Concern for Welsh heritage over leaked quango axe plan
Concern has been voiced at the impact on Welsh heritage of leaked UK government plans to axe 180 quangos.
The possible merger of the Heritage Lottery Fund with English Heritage could mean grants applicants from Wales having to approach the English body.
Former Heritage Minister Rhodri Glyn Thomas is worried about Welsh heritage body Cadw, which is barred from distributing lottery funds.
The assembly government said there were "significant implications" for Wales.
BBC Radio Wales' Sunday Supplement programme disclosed that the assembly government had written to Culture Secretary Jeremy Hunt expressing its concern.
Alun Ffred Jones, who succeeded Mr Thomas as heritage minister, will meet Mr Hunt next week to discuss the issue.
'Very different aim'
The leaked proposals suggested thousands of jobs could be at risk, with the abolition of bodies such as the Health Protection Agency, UK Film Council, and Audit Commission suggested.
Mr Thomas, Plaid Cymru AM for Carmarthen East and Dinefwr, said a merger of the Heritage Lottery Fund and English Heritage seemed "a very odd suggestion".
He said Cadw could not by law distribute lottery funding and had a "very different aim to English Heritage".
Mr Thomas said it was important to safeguard the role of Cadw, a national body within Wales.
"It was seen at one time as a body which was there to preserve historical buildings and monuments in Wales and seemed to want to keep people away from them in order to preserve them, but that's changed over the last decade," he said.
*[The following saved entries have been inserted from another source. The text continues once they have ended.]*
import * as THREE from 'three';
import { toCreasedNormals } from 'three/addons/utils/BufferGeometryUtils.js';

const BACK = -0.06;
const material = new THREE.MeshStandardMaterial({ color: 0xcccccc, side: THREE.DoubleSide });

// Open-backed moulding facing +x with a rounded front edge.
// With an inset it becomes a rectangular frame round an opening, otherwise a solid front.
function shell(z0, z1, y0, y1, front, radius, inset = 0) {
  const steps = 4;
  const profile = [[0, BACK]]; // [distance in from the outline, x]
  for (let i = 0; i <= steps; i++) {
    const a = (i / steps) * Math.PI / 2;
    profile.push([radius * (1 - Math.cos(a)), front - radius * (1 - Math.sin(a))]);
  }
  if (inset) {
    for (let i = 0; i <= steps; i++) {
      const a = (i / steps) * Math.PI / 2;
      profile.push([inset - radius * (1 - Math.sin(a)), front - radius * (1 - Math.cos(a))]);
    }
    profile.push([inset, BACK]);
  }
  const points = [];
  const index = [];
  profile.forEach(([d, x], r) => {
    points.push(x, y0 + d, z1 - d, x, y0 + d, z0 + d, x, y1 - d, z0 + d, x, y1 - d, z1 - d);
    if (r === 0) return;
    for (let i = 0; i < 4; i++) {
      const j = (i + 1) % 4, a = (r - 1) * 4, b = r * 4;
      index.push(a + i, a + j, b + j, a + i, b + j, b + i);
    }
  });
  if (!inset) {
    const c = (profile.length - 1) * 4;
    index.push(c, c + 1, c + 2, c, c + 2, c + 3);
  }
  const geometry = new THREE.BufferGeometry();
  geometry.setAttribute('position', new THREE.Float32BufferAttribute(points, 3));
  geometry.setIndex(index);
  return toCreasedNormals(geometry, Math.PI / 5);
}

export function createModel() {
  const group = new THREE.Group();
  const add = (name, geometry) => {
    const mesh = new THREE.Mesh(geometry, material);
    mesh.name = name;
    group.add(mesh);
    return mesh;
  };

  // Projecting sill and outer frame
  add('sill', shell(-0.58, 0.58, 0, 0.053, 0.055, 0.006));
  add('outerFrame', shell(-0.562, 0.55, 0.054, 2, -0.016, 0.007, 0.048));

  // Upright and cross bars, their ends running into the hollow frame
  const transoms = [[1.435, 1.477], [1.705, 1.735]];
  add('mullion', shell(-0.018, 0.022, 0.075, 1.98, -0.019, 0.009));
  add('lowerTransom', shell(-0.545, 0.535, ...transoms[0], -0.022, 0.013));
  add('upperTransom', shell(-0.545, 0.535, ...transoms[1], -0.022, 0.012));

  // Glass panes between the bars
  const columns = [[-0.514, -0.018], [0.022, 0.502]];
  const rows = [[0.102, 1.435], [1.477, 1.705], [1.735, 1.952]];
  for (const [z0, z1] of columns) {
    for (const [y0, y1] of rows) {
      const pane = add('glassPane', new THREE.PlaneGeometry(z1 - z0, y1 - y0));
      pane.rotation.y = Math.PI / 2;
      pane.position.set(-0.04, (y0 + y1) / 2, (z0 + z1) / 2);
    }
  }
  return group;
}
"They've seen themselves now as facilitating access to these buildings and making that a far more rewarding experience. So I think it would be a tragedy if the role of Cadw was changed in any way by the UK government."
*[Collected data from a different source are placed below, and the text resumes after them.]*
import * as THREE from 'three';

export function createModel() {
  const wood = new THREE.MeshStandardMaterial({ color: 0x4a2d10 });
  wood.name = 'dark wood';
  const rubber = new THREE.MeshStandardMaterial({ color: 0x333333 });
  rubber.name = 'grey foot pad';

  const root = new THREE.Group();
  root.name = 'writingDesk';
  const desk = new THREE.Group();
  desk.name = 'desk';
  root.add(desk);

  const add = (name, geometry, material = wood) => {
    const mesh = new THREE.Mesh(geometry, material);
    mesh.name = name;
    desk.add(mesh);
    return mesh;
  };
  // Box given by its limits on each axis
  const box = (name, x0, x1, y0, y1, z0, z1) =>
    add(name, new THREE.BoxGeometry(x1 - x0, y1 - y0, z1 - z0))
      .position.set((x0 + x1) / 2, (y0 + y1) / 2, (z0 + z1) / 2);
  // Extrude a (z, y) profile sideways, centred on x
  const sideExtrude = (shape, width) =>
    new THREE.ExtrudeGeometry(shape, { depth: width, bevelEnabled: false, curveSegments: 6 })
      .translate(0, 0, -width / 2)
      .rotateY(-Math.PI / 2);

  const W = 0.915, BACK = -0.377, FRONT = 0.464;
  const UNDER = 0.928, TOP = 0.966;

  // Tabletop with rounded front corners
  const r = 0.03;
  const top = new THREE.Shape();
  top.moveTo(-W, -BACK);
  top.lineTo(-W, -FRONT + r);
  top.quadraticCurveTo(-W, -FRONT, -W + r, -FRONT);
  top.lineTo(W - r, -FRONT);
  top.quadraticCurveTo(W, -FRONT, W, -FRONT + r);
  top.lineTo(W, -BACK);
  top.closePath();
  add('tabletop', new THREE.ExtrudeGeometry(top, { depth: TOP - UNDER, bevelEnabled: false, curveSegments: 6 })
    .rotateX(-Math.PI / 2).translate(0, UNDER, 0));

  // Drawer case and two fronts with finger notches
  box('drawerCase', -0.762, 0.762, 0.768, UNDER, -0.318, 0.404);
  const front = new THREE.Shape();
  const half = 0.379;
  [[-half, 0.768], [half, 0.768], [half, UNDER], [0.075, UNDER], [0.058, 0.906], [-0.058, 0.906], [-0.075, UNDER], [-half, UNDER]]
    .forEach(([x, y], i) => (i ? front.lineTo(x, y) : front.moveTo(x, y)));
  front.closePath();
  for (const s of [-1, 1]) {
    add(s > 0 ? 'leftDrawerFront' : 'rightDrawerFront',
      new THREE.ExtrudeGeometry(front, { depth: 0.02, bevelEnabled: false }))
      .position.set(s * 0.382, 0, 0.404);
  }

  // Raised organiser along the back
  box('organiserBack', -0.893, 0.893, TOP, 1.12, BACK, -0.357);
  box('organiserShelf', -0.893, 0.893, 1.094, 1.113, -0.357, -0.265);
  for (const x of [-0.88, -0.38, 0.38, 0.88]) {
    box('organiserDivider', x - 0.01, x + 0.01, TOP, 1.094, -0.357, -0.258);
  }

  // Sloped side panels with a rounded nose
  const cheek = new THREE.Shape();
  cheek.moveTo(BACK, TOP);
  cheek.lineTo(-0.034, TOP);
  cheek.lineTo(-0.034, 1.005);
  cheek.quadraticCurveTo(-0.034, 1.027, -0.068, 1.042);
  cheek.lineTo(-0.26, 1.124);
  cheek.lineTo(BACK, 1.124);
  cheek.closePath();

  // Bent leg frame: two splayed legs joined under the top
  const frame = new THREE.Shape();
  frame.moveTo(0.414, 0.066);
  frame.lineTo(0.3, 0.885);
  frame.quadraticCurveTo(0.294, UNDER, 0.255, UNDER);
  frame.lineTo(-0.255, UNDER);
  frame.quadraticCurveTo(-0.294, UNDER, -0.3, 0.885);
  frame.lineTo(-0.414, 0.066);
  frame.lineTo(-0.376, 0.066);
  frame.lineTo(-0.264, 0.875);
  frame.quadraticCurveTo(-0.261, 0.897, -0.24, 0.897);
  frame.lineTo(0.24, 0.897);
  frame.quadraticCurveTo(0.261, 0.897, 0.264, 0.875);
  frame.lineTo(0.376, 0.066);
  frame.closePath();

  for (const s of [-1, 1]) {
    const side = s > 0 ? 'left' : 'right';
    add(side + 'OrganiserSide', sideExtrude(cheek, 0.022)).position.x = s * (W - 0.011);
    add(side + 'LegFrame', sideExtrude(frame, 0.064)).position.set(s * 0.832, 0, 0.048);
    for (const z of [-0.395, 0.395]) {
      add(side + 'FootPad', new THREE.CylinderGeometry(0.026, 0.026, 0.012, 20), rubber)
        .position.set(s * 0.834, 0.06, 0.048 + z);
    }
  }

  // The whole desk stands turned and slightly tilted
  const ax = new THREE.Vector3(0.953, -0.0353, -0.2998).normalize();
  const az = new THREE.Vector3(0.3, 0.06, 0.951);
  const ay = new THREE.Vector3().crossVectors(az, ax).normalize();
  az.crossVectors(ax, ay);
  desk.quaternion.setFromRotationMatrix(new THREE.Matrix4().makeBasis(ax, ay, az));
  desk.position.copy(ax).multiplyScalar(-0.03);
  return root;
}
Mr Thomas said one option could be a separate Heritage Lottery Fund for Wales.
"The problem we may have is that these mergers are there for a purpose of course - to save money for the UK government," he said.
"And we have to be very wary that that will have a knock-on effect with the money that will come through central funding to the assembly and we need to preserve the ability of Cadw to work as it is at the moment."
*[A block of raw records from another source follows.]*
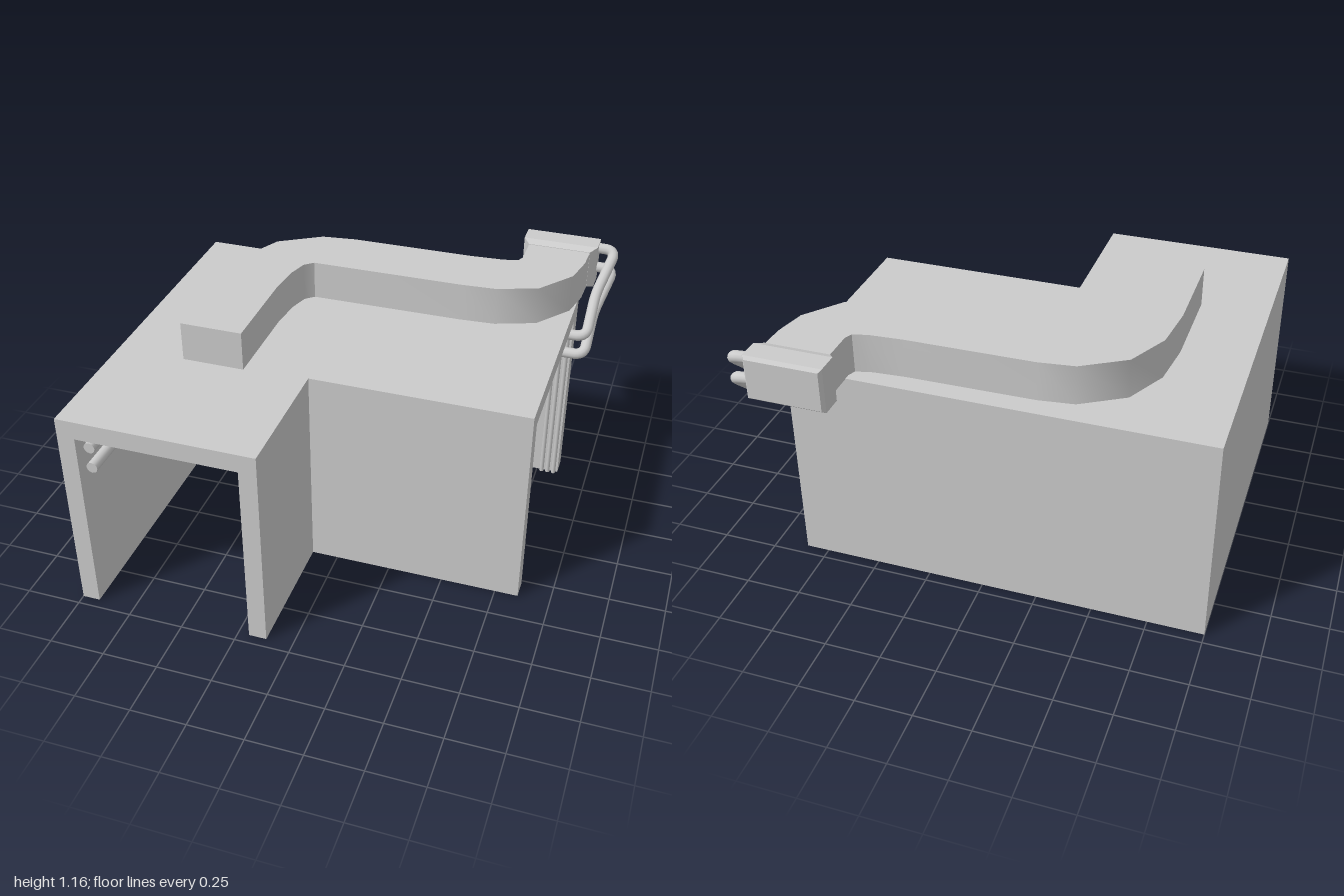
import * as THREE from 'three';
import { toCreasedNormals } from 'three/addons/utils/BufferGeometryUtils.js';
import { ConvexGeometry } from 'three/addons/geometries/ConvexGeometry.js';

export function createModel() {
  const model = new THREE.Group();
  const material = new THREE.MeshStandardMaterial({ color: 0xcccccc });

  function add(name, geometry, parent = model) {
    const mesh = new THREE.Mesh(geometry, material);
    mesh.name = name;
    parent.add(mesh);
    return mesh;
  }

  // Extrudes a floor-plan outline of [x, z] points from y0 up to y1.
  function plan(points, y0, y1) {
    const shape = new THREE.Shape(points.map(([x, z]) => new THREE.Vector2(x, -z)));
    const g = new THREE.ExtrudeGeometry(shape, { depth: y1 - y0, bevelEnabled: false });
    return g.rotateX(-Math.PI / 2).translate(0, y0, 0);
  }

  // Straight runs joined by rounded corners.
  function roundedPath(points, radius) {
    const p = points.map((a) => new THREE.Vector3(...a));
    const path = new THREE.CurvePath();
    let start = p[0];
    for (let i = 1; i < p.length - 1; i++) {
      const back = p[i - 1].clone().sub(p[i]);
      const ahead = p[i + 1].clone().sub(p[i]);
      const r = Math.min(radius, back.length() * 0.45, ahead.length() * 0.45);
      const a = p[i].clone().add(back.setLength(r));
      const b = p[i].clone().add(ahead.setLength(r));
      path.add(new THREE.LineCurve3(start, a));
      path.add(new THREE.QuadraticBezierCurve3(a, p[i], b));
      start = b;
    }
    path.add(new THREE.LineCurve3(start, p[p.length - 1]));
    return path;
  }

  // Corridor corner: L-shaped roof on an outer and an inner wall
  const corridor = new THREE.Group();
  corridor.name = 'corridor';
  model.add(corridor);
  add('roof', plan([[-1, -0.7], [0.855, -0.7], [0.855, 0.355], [-0.12, 0.355],
    [-0.12, 0.955], [-1, 0.955]], 0.885, 0.97), corridor);
  add('outerWall', plan([[-1, -0.7], [0.855, -0.7], [0.855, -0.61], [-0.92, -0.61],
    [-0.92, 0.955], [-1, 0.955]], 0, 0.885), corridor);
  add('innerWall', plan([[-0.2, 0.27], [0.855, 0.27], [0.855, 0.355], [-0.12, 0.355],
    [-0.12, 0.955], [-0.2, 0.955]], 0, 0.885), corridor);

  // Air duct winding over the roof
  const duct = plan([[-0.69, 0.375], [-0.69, -0.06], [-0.665, -0.28], [-0.57, -0.47],
    [-0.38, -0.585], [-0.22, -0.605], [0.35, -0.61], [0.5, -0.62], [0.565, -0.637],
    [0.58, -0.67], [0.58, -0.83], [0.87, -0.83], [0.865, -0.7], [0.835, -0.56],
    [0.71, -0.4], [0.53, -0.335], [0.37, -0.325], [-0.33, -0.32], [-0.37, -0.285],
    [-0.395, -0.2], [-0.41, -0.06], [-0.41, 0.375]], 0.968, 1.15);
  add('airDuct', toCreasedNormals(duct, 0.7));

  // Flared, chamfered collar on the duct's back end: [z, half width, half height]
  const corners = [];
  for (const [z, w, h] of [[-0.81, 0.145, 0.09], [-0.845, 0.175, 0.103],
    [-0.94, 0.175, 0.103], [-0.955, 0.162, 0.09]]) {
    for (const sx of [-1, 1]) {
      for (const sy of [-1, 1]) {
        corners.push(new THREE.Vector3(0.725 + sx * w, 1.062 + sy * h, z));
      }
    }
  }
  add('ductCollar', new ConvexGeometry(corners));

  // Pair of pipes: along the left and back walls, then up to the collar
  const pipes = new THREE.Group();
  pipes.name = 'pipes';
  model.add(pipes);
  for (const y of [0.85, 0.75]) {
    const path = roundedPath([[-0.86, y, 0.95], [-0.86, y, -0.55], [0.925, y, -0.55],
      [0.925, y + 0.12, -0.75], [0.98, y + 0.28, -0.91], [0.86, y + 0.285, -0.905]], 0.05);
    add('pipe', new THREE.TubeGeometry(path, 300, 0.025, 12), pipes);
    add('pipeEnd', new THREE.CircleGeometry(0.025, 12), pipes).position.set(-0.86, y, 0.95);
  }

  // Thin cables arching around the inside of the right opening
  for (const x of [0.775, 0.805, 0.835]) {
    const path = roundedPath([[x, 0, 0.262], [x, 0.877, 0.262],
      [x, 0.877, -0.602], [x, 0, -0.602]], 0.08);
    add('archCable', new THREE.TubeGeometry(path, 120, 0.011, 8));
  }

  // Stepped round ceiling lamps
  for (const z of [-0.205, 0.245]) {
    const lamp = new THREE.Group();
    lamp.name = 'ceilingLamp';
    lamp.position.set(-0.555, 0, z);
    model.add(lamp);
    add('lampBase', new THREE.CylinderGeometry(0.145, 0.145, 0.02, 32), lamp).position.y = 0.876;
    add('lampLens', new THREE.CylinderGeometry(0.09, 0.09, 0.02, 32), lamp).position.y = 0.858;
  }

  return model;
}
An assembly government spokesperson said it was not possible to comment in detail at this stage as it had not seen the UK government's full plans.
"However, there would be significant implications for Wales and the other devolved nations if the English Heritage were to be merged with the UK-wide Heritage Lottery Fund and National Heritage Memorial Fund," said the spokesperson.
"Our priority would be to safeguard the funding available to heritage projects in Wales.
"We would be concerned that Wales should not be disadvantaged in its ability to access heritage lottery funds in the future."
The UK Cabinet Office has declined to comment on the leaks, but said the government had "made it clear that it is committed to radically increasing accountability and improving efficiency".